PROBLEM STATEMENT
The answer is the set of lines that include "lerp", copied from the data below.

[Opening EXCERPTED RECORDS section]

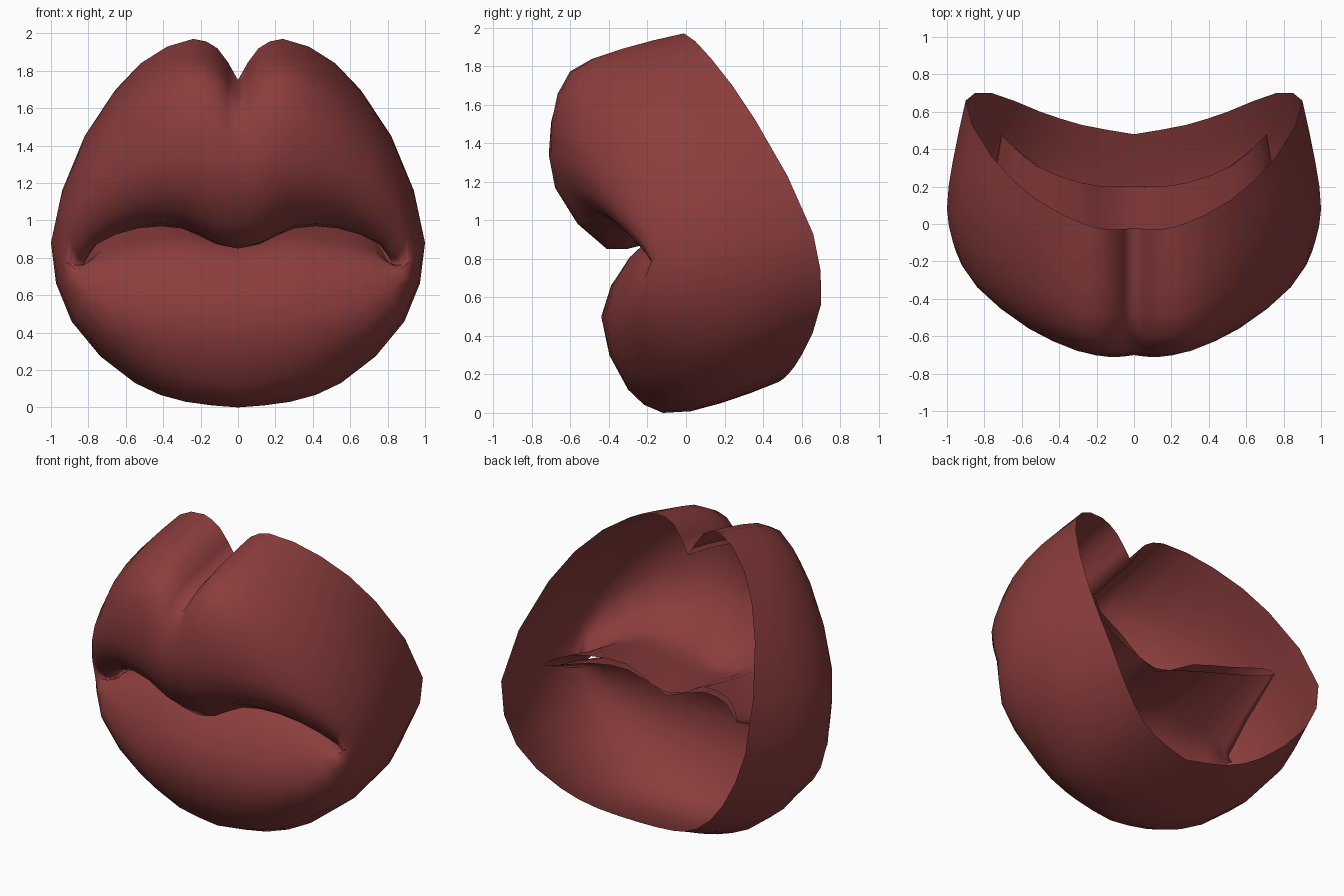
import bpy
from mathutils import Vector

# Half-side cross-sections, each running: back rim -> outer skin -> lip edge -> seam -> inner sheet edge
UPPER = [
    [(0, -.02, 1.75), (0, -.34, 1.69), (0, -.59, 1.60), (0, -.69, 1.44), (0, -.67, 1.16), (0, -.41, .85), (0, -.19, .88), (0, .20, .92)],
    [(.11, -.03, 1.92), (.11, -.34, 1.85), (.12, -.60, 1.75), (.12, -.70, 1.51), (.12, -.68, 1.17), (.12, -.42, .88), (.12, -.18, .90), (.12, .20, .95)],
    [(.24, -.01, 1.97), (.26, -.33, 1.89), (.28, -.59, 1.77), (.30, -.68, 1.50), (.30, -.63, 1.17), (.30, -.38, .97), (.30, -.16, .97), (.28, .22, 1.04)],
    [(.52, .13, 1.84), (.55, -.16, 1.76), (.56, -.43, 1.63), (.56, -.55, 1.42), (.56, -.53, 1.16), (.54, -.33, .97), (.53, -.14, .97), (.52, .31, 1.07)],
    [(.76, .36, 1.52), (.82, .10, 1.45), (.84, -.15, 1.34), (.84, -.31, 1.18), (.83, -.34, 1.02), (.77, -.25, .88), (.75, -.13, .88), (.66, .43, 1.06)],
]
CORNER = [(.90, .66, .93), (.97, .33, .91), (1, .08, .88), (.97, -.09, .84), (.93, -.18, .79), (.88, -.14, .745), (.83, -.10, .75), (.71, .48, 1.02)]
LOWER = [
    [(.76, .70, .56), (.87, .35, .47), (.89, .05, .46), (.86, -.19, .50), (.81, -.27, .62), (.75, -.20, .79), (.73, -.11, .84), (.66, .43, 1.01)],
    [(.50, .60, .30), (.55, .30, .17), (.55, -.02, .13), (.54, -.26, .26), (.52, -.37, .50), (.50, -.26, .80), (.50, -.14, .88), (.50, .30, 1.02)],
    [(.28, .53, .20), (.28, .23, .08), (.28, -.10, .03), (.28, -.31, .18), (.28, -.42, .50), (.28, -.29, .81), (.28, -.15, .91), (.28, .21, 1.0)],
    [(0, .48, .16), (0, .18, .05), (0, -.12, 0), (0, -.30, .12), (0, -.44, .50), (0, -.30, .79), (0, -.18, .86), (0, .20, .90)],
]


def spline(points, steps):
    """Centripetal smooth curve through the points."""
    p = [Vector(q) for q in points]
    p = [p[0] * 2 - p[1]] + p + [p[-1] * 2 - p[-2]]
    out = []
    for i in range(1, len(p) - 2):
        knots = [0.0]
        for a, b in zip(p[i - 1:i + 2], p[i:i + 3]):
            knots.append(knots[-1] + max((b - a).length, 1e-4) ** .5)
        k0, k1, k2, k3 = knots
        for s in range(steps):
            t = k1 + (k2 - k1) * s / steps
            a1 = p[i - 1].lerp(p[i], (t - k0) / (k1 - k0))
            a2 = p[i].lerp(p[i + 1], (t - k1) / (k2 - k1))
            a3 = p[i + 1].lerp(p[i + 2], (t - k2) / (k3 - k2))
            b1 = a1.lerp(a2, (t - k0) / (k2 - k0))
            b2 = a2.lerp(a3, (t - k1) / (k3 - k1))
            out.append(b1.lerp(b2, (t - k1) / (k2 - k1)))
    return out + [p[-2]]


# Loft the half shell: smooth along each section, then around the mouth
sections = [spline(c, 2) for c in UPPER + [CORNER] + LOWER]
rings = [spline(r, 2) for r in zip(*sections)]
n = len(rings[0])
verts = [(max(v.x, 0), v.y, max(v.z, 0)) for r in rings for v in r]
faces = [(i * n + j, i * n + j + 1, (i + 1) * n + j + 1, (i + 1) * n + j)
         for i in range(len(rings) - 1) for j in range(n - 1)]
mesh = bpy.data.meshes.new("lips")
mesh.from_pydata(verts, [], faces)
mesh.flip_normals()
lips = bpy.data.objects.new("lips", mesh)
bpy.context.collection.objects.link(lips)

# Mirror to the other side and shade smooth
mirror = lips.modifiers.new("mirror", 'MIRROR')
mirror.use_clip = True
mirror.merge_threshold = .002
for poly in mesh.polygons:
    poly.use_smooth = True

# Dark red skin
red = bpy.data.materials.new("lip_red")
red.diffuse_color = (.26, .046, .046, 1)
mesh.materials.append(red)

[Closing EXCERPTED RECORDS section]

SOLUTION BELOW
            a1 = p[i - 1].lerp(p[i], (t - k0) / (k1 - k0))
            a2 = p[i].lerp(p[i + 1], (t - k1) / (k2 - k1))
            a3 = p[i + 1].lerp(p[i + 2], (t - k2) / (k3 - k2))
            b1 = a1.lerp(a2, (t - k0) / (k2 - k0))
            b2 = a2.lerp(a3, (t - k1) / (k3 - k1))
            out.append(b1.lerp(b2, (t - k1) / (k2 - k1)))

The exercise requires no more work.